According to the National Priorities Project, almost 2.7 million public school teachers could have been hired with the same money so far spent on Bushâ€™s Iraqi “Dunkirk.” Almost 1.4 million public housing units could have been built. Over 92 million children could have been provided health insurance.
By the end of 2006, $210 billion will have been spent on the war in Iraq. With a $600 billion deficit, where does that money come from? What do you do when you are at the “Dunkirk” of having to buy groceries for the week or taking your kid to the dentist for a chipped tooth that isnâ€™t covered by your flimsy insurance? You break out the Visa.
Our government has the very nasty habit of breaking out the Visa, not for kids health care, as I noted above, but for extra fighter-bombers, star wars missile defense systems that donâ€™t work, artillery models that are obsolete, wars that arenâ€™t necessary, and so on.
All of this extra deficit spending is coming directly out of the Social Security Trust Fund. Each year, workers pay more into the system than retirees take out. Instead of holding onto that money and keeping Social Security secure, George W. Bush is flashing the cash to every military contractors’ lobbyist that slinks into the Oval Office.
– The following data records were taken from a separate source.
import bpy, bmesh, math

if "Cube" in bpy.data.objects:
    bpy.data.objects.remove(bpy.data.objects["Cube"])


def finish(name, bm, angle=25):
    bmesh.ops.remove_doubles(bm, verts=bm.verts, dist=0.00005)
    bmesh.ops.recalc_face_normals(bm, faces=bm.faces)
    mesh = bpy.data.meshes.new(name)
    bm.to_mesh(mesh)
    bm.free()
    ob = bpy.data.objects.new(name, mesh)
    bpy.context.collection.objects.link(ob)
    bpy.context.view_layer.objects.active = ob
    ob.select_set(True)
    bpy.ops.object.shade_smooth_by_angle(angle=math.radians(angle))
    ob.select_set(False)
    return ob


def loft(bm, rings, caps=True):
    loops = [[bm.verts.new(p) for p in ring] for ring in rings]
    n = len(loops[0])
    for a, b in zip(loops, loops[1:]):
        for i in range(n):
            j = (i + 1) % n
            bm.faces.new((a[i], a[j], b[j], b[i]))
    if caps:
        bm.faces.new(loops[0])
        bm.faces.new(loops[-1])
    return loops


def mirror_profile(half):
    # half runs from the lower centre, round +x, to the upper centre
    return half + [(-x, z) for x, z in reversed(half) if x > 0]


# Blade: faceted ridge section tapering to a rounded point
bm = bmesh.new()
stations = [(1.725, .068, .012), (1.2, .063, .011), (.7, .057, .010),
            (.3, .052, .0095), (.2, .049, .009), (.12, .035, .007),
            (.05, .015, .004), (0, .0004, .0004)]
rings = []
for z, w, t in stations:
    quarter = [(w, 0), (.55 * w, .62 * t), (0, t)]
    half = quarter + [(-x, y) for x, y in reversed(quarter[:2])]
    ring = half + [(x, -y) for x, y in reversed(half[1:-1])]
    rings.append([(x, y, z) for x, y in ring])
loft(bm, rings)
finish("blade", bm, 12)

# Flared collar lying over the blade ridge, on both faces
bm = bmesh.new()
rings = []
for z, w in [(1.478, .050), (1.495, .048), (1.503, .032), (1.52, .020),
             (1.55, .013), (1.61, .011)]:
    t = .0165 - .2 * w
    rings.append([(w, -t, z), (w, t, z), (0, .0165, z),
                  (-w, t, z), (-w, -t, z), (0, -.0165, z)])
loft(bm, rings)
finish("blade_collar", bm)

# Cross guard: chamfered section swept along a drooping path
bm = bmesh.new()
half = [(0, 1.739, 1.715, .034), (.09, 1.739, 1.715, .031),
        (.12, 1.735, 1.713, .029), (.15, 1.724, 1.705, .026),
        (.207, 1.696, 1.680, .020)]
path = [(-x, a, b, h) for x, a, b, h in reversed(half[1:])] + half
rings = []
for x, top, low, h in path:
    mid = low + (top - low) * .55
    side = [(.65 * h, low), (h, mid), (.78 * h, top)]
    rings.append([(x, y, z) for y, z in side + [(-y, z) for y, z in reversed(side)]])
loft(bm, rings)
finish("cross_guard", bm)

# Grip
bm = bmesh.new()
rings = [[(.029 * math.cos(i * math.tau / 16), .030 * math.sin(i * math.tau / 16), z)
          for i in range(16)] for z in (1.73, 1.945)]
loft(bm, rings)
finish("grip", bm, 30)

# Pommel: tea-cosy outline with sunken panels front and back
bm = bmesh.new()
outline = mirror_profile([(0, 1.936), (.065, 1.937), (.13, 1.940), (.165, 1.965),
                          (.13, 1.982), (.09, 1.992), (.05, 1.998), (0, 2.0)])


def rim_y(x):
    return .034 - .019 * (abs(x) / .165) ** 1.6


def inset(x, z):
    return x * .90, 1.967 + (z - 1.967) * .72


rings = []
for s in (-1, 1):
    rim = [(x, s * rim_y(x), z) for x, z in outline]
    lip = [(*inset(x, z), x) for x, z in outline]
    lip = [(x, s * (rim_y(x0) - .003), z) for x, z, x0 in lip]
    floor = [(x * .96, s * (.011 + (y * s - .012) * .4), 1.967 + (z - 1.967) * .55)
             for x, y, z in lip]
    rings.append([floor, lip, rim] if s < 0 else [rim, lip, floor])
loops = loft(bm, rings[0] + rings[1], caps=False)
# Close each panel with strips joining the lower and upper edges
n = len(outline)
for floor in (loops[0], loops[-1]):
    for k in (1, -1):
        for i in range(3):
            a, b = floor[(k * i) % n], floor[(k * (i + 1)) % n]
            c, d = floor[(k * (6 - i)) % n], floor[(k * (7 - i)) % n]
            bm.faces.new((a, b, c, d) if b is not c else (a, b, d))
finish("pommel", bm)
And heâ€™s giving it away overseas, too. As long as youâ€™re not a tsunami victim, AIDS victim, or a resident of Darfur. But if you live in Poland where theyâ€™re thinking about pulling out of Iraq (remember Bushâ€™s election debate boast that Poland was a great ally?), a 50 percent increase in military assistance might convince you to stick with Bushâ€™s program. Or if you live in Ukraine, $105 million might go along way to not only helping to elect the guy Bush liked better, but getting your new government on the neo-con track.
Our “Dunkirk” is now. Bush and privatization are on one side and the economic hardship are on the other. Either we hand over the funds needed to protect Social Security to Bushâ€™s corporate backers and for a war we didnâ€™t want, or we fight back. Sign petitions to stop Bushâ€™s plan at the AFL-CIO website and the MoveOn.org website. Get your congressional representatives to pledge to protect Social Security from Bush’s privatization plan here.